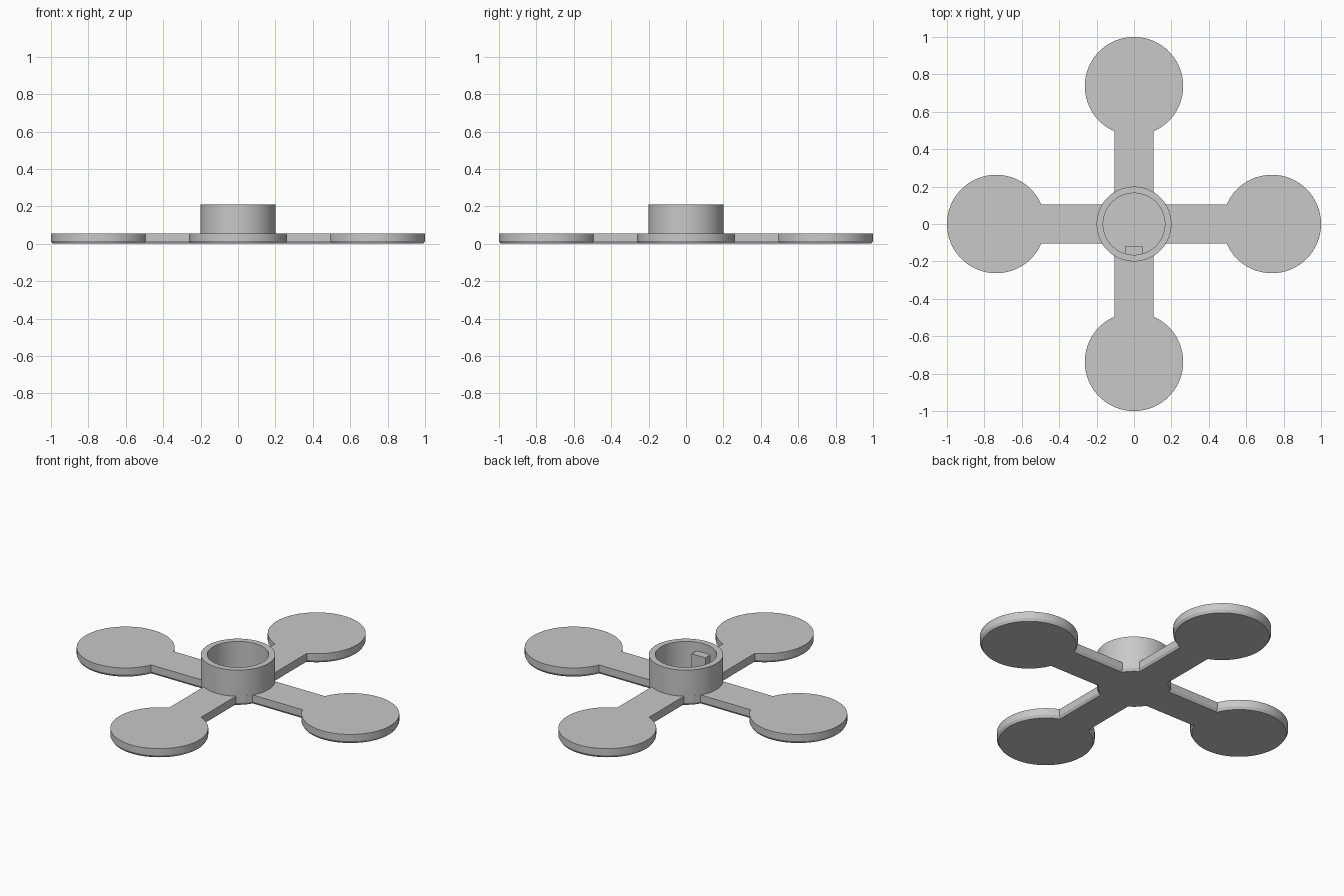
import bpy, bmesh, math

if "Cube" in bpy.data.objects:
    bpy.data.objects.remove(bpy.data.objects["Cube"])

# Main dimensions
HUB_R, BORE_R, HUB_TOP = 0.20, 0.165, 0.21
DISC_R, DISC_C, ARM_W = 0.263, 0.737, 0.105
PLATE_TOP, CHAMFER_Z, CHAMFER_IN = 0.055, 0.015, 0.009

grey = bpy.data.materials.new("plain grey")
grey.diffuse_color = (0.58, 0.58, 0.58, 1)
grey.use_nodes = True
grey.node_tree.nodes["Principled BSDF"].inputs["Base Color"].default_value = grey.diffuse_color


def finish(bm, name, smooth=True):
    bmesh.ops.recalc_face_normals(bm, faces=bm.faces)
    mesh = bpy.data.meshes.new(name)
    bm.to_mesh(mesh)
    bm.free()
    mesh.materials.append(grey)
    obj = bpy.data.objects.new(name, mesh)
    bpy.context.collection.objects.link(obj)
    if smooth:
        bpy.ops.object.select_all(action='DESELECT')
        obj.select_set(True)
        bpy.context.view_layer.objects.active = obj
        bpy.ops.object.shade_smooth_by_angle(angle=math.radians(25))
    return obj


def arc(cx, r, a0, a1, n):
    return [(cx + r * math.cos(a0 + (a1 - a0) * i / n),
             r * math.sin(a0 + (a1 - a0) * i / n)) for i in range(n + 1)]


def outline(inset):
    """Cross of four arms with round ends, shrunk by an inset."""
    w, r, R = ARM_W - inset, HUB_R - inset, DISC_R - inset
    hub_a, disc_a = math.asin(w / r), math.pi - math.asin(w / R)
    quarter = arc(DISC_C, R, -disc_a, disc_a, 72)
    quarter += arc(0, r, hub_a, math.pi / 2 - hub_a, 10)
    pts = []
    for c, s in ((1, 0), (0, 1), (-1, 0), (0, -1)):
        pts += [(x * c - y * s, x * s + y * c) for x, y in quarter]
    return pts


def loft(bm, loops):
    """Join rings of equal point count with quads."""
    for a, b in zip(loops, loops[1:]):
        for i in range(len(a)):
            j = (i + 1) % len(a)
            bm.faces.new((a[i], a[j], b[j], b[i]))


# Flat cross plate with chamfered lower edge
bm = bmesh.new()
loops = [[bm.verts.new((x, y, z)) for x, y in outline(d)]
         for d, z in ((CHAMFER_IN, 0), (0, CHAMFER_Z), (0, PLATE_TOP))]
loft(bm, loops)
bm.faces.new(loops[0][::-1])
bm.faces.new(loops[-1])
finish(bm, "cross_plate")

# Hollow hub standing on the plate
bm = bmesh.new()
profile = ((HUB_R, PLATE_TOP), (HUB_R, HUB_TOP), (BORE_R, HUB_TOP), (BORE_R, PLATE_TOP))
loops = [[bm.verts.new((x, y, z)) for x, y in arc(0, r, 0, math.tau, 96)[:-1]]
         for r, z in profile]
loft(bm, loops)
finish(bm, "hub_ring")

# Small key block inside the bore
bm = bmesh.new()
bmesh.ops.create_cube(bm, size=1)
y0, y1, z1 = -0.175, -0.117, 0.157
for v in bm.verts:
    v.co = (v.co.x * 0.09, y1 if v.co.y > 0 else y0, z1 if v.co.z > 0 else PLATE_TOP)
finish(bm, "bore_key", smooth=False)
...
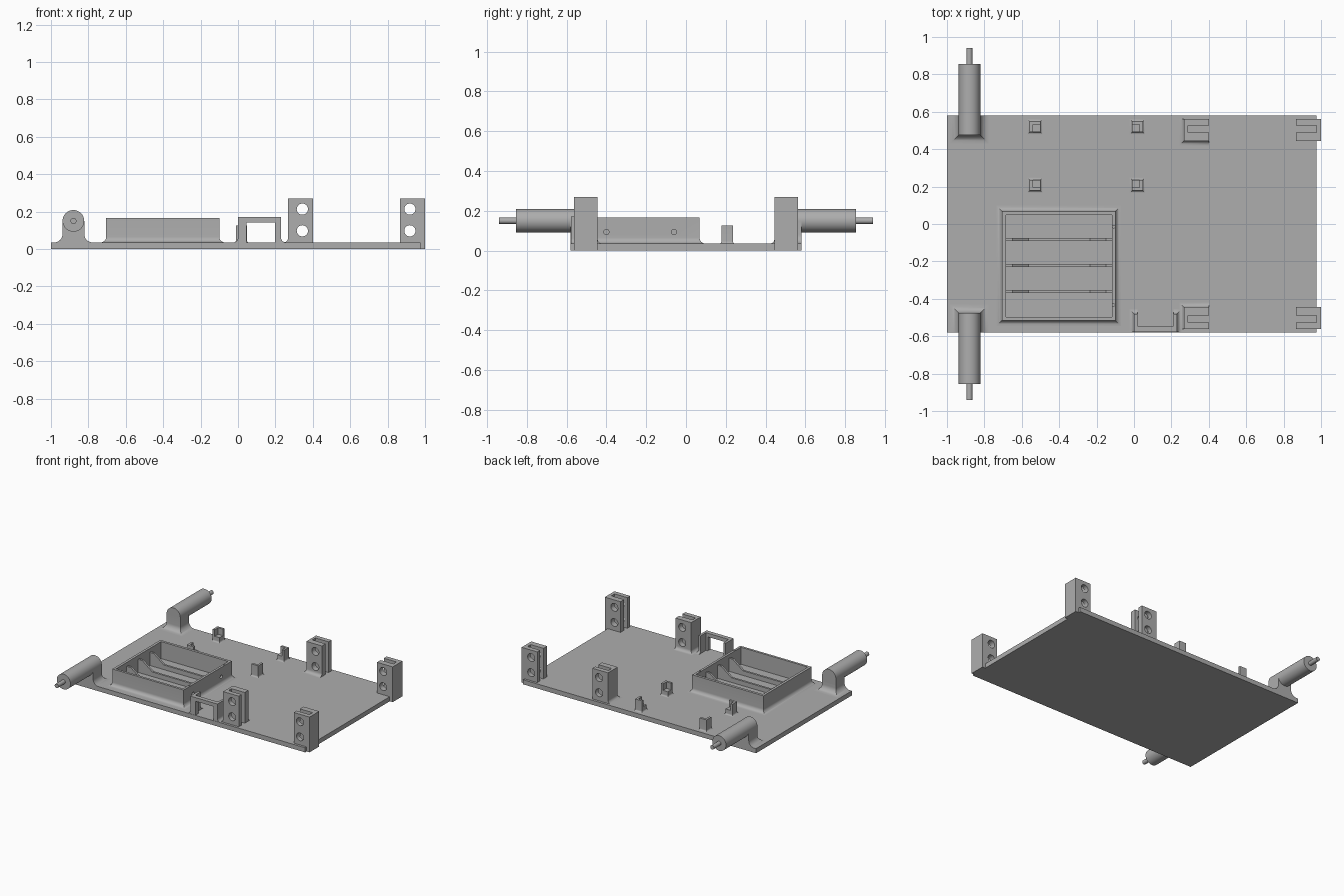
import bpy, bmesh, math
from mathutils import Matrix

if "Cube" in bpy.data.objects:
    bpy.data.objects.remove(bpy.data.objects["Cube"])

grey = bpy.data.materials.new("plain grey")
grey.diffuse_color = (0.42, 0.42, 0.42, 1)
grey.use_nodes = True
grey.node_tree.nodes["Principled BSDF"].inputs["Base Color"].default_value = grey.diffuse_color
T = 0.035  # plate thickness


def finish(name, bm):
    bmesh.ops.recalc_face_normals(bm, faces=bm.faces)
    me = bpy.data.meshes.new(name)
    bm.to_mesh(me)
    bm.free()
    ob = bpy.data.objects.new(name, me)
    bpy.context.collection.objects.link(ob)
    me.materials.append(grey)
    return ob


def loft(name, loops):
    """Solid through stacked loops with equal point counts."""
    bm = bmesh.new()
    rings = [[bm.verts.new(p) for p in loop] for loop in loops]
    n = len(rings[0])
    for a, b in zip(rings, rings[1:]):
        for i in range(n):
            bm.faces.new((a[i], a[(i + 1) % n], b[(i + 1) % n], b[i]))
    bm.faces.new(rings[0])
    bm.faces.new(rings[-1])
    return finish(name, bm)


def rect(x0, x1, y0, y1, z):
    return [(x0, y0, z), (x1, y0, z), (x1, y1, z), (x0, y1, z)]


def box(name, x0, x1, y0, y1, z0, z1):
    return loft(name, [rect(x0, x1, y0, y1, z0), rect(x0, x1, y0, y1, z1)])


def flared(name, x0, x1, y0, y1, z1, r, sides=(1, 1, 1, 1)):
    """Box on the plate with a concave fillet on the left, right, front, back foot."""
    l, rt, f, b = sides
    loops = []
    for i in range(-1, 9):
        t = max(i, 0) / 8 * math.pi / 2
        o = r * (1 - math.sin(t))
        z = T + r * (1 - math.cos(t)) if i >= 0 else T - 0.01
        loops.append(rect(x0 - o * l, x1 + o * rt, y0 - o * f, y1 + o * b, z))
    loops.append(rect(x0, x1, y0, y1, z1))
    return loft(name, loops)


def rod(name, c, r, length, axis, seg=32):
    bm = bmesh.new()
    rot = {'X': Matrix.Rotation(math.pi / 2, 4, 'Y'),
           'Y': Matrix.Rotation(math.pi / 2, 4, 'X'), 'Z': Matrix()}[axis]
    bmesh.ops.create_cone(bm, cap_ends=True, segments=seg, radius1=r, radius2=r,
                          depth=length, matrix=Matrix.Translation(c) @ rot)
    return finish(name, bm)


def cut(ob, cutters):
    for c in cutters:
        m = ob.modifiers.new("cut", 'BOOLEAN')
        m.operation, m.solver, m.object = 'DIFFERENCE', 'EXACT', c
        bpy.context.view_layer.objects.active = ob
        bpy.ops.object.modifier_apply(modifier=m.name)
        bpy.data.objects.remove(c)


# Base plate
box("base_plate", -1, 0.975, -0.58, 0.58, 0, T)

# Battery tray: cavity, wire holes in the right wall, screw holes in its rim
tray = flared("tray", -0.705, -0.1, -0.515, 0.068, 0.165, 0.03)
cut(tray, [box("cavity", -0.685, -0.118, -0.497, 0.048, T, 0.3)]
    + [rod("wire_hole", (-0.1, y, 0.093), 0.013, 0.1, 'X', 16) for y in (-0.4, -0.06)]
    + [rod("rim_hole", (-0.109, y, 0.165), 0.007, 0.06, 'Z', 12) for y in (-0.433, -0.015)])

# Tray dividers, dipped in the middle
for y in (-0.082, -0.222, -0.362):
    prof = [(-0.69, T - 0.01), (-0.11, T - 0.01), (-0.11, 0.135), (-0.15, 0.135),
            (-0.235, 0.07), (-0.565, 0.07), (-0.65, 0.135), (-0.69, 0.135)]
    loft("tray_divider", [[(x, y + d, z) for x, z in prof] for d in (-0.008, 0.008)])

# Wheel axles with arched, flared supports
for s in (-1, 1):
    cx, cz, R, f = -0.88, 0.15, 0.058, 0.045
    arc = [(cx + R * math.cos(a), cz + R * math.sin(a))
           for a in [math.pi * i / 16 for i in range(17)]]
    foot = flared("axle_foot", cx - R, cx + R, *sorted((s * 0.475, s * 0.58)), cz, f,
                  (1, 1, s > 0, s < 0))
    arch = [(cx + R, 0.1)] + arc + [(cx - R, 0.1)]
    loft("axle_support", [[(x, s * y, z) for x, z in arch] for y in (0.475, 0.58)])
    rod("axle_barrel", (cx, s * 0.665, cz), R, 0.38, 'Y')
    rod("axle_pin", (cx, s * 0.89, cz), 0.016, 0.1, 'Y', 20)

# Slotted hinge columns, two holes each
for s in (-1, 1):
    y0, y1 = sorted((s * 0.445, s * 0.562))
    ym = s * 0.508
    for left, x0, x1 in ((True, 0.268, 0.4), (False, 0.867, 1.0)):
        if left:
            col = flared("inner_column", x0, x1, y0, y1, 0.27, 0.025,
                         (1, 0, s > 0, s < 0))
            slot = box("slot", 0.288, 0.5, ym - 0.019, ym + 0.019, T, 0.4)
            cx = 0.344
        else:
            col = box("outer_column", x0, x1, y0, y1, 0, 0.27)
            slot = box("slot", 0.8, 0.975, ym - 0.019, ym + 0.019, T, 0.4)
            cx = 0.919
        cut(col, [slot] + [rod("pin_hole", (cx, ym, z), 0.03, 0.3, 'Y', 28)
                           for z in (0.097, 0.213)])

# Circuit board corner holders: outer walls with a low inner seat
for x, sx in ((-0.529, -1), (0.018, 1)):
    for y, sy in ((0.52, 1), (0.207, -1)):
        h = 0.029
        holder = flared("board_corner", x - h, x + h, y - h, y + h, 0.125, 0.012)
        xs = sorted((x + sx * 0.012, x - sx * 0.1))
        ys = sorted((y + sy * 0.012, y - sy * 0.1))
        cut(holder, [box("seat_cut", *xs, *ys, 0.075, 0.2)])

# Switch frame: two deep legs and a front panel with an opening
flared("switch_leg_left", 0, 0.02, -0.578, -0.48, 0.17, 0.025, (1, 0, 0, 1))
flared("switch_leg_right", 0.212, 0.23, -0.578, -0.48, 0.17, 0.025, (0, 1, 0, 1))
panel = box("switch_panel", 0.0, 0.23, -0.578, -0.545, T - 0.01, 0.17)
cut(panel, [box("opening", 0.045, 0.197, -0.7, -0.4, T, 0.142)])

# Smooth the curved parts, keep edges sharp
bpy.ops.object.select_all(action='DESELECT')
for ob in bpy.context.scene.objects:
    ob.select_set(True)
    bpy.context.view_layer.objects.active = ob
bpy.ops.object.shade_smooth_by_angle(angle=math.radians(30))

* Problem requirements: Work out how many lines of the entries include the word "Matrix", and respond with that number and nothing more.

* Response to the task: 4